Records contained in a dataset

━━━━━━━━━━

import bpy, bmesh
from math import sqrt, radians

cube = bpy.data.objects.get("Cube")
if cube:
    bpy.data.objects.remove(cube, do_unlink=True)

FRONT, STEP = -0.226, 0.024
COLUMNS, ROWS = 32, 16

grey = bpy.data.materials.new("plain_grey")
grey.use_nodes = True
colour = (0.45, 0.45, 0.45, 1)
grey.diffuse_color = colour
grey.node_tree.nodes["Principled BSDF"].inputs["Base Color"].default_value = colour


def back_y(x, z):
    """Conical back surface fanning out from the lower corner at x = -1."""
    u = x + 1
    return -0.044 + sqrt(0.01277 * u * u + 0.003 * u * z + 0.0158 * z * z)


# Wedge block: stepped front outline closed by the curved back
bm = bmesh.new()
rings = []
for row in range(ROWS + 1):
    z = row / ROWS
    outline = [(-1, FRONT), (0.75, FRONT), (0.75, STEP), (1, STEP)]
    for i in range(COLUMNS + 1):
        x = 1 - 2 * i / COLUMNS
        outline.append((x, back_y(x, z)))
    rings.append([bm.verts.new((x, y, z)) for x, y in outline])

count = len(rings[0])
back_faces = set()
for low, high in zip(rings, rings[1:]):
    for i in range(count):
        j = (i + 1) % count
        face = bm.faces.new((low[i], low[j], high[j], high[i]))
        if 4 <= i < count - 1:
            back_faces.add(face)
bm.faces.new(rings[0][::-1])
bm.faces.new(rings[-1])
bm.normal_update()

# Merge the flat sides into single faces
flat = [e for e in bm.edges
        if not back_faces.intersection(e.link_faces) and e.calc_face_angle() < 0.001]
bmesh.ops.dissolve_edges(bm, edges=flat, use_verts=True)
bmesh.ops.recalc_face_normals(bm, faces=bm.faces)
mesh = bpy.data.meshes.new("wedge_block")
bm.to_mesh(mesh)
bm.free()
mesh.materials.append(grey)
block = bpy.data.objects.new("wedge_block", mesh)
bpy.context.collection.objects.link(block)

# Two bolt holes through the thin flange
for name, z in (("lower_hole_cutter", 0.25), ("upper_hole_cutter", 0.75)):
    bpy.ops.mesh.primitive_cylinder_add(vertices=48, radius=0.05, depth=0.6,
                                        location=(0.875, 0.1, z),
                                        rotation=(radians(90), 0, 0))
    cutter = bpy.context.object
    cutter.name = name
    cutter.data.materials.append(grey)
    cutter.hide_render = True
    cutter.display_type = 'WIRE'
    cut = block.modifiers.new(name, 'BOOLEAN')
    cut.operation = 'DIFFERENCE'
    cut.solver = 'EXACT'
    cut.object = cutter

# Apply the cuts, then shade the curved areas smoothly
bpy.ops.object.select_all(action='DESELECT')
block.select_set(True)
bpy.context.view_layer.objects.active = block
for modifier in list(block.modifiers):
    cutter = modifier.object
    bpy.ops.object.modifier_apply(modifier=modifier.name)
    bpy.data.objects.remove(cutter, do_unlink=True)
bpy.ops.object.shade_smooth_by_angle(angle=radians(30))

━━━━━━━━━━

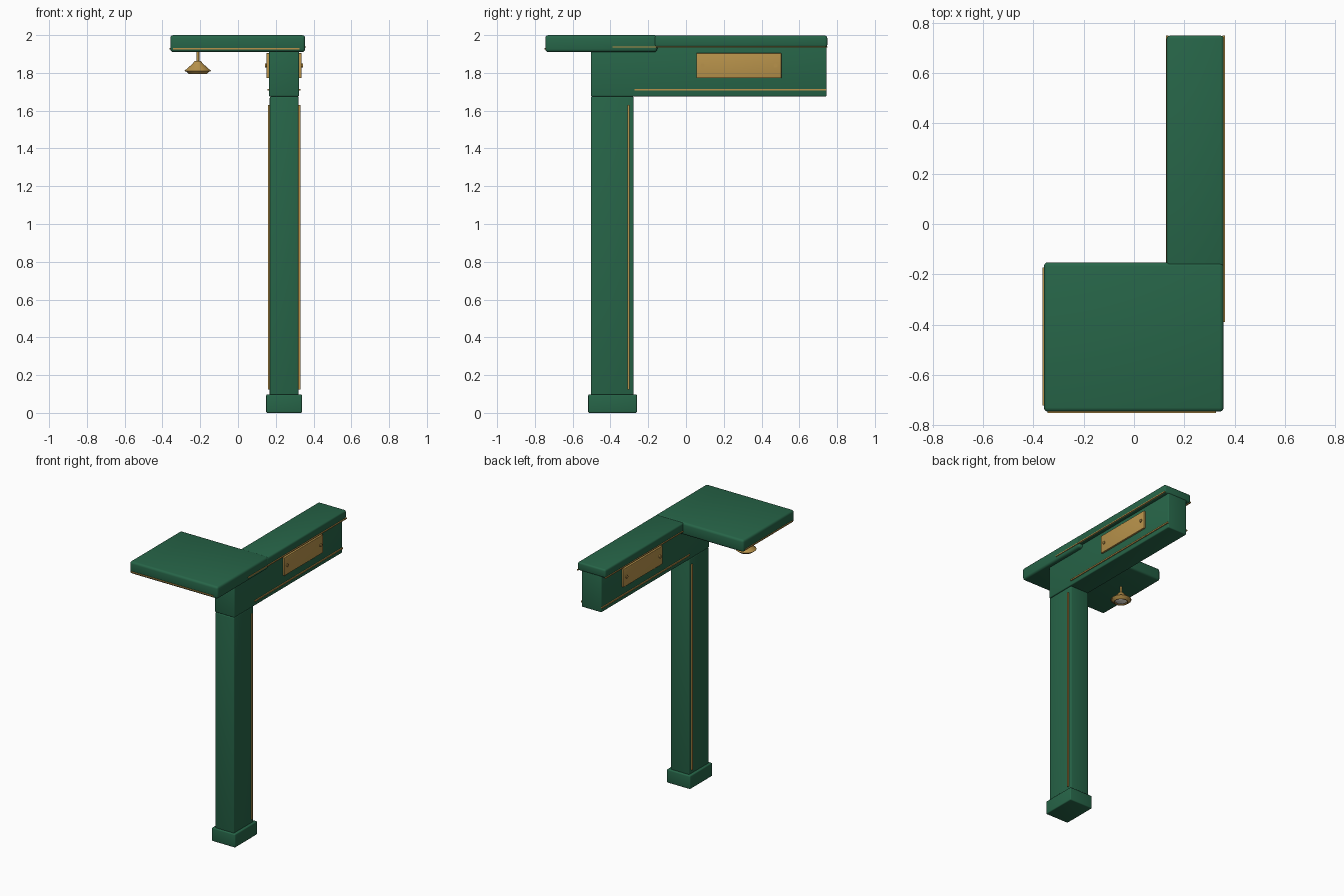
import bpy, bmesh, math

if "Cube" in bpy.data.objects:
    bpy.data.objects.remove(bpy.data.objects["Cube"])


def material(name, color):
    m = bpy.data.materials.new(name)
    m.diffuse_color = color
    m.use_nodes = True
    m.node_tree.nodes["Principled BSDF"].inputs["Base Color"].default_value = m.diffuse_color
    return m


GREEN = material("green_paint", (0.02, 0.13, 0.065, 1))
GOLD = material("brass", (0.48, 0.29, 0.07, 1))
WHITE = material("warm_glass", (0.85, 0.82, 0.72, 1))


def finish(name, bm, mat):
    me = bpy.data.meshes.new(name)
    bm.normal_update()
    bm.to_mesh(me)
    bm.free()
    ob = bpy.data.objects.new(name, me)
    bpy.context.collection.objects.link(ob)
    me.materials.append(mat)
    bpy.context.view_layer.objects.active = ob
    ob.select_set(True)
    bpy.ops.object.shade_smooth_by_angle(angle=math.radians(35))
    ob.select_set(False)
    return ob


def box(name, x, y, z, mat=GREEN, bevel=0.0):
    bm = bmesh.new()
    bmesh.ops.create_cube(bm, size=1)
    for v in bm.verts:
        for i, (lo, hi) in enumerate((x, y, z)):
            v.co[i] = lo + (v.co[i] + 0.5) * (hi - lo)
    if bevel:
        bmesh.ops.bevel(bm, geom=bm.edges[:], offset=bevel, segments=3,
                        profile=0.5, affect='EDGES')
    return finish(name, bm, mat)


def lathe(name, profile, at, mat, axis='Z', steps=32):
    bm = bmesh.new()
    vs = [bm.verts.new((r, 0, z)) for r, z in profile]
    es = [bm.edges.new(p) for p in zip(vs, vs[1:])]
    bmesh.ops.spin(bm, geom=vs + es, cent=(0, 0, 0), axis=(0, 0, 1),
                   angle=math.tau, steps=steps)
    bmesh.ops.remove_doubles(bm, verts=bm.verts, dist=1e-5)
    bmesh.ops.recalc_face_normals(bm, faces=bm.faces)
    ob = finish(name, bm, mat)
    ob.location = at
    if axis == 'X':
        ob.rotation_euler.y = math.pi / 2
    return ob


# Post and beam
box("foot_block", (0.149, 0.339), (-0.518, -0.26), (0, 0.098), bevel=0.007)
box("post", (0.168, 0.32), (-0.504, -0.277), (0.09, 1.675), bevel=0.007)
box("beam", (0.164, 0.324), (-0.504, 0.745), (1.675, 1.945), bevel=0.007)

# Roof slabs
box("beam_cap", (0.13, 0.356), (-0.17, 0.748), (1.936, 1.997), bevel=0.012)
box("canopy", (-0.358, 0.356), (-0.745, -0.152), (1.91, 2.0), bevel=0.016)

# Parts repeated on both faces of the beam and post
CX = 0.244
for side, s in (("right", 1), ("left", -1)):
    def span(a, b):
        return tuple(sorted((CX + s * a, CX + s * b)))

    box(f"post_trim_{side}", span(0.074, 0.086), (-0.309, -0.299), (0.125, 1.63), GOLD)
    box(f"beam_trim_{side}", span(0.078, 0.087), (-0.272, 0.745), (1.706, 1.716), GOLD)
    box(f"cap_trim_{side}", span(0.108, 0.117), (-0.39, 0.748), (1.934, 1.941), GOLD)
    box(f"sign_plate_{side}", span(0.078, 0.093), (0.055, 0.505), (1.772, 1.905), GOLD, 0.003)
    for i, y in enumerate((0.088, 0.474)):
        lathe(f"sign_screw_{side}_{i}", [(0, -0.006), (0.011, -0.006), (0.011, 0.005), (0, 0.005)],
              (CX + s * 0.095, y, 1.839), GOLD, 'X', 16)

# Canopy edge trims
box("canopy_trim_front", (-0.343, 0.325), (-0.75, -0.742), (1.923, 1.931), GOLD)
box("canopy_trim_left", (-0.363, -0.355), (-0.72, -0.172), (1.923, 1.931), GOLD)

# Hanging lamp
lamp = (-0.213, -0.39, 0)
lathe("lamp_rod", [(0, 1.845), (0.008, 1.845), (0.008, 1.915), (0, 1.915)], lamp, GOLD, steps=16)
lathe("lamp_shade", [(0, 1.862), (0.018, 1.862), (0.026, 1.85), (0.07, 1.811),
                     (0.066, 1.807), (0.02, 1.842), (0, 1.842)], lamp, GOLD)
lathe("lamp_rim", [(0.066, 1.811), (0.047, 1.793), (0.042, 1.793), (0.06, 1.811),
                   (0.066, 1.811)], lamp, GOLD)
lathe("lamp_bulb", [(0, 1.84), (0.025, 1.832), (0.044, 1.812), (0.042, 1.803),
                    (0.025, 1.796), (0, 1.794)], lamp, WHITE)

━━━━━━━━━━

Tally the lines in the records above that hold the word "radians", and give only that number.

→ **SOLUTION TO THIS TASK**: 4